Exercise prompt —
The line containing "const model = new THREE.Group();" and every line after it, through the end of the records below: repeat them exactly, nothing more.

------------------------------

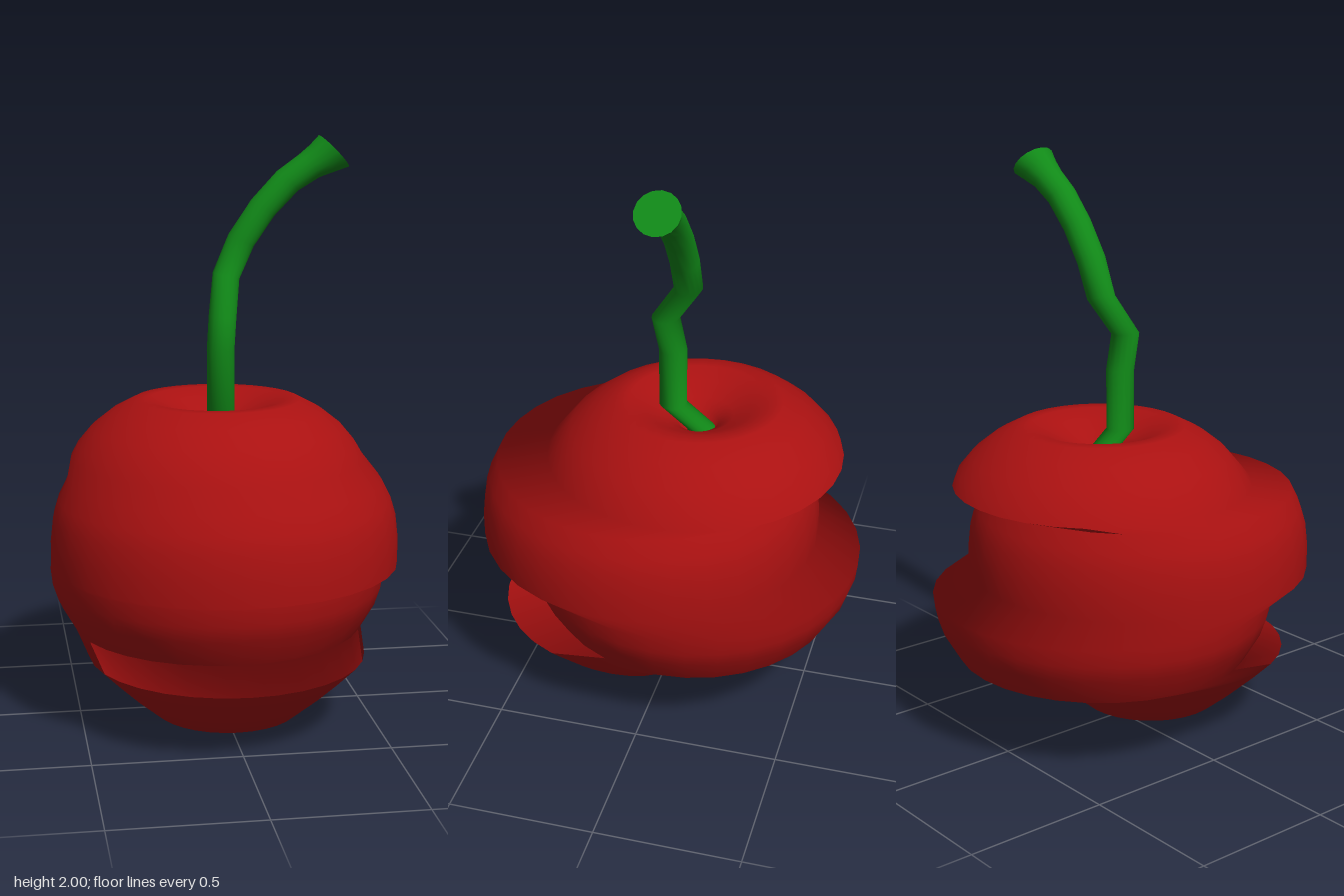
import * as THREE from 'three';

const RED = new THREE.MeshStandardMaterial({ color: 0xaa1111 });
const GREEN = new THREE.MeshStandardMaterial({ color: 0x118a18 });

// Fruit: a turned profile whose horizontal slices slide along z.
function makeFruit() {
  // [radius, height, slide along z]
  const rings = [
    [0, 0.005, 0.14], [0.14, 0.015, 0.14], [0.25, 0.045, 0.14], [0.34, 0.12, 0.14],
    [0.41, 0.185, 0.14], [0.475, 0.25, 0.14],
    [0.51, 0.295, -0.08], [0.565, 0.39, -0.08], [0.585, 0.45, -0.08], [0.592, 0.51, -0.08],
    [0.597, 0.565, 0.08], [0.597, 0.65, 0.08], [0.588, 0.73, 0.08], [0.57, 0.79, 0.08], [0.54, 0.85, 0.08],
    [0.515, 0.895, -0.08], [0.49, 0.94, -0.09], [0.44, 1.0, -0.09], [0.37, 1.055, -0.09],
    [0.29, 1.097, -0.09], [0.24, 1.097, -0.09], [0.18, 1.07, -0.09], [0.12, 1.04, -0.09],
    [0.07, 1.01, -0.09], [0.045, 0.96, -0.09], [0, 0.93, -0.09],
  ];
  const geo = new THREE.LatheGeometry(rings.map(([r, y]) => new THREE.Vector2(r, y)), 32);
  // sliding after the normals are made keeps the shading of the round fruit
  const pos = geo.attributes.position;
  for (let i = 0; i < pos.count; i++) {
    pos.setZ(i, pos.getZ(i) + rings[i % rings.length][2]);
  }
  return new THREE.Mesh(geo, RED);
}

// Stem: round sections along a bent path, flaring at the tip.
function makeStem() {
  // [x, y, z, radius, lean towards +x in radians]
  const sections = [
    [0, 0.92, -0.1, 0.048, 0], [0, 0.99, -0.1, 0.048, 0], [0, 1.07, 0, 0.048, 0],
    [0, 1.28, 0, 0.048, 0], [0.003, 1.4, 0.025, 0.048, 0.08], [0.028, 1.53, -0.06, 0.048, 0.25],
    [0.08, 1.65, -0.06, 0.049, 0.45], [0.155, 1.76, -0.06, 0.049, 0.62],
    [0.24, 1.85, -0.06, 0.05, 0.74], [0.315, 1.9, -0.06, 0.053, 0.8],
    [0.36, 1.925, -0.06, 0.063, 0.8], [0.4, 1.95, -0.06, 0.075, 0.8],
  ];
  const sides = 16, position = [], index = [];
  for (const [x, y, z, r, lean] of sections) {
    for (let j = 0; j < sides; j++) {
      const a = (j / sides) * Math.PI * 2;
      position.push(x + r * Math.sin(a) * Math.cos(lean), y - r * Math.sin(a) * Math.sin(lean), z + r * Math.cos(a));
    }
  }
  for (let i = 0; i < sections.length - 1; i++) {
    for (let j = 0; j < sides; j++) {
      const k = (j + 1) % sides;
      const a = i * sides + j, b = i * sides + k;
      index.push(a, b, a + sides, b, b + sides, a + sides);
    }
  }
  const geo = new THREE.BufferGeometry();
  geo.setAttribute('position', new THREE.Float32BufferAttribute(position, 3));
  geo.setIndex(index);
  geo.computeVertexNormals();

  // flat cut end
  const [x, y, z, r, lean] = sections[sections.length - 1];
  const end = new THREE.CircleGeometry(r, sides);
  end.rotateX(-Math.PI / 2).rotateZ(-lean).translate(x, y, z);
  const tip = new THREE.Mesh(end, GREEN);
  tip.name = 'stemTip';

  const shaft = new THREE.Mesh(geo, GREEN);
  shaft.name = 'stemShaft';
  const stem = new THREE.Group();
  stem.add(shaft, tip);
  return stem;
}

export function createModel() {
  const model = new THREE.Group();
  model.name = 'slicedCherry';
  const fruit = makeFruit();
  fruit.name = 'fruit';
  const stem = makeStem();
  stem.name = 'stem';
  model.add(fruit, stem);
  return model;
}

------------------------------

Answer box —
  const model = new THREE.Group();
  model.name = 'slicedCherry';
  const fruit = makeFruit();
  fruit.name = 'fruit';
  const stem = makeStem();
  stem.name = 'stem';
  model.add(fruit, stem);
  return model;
}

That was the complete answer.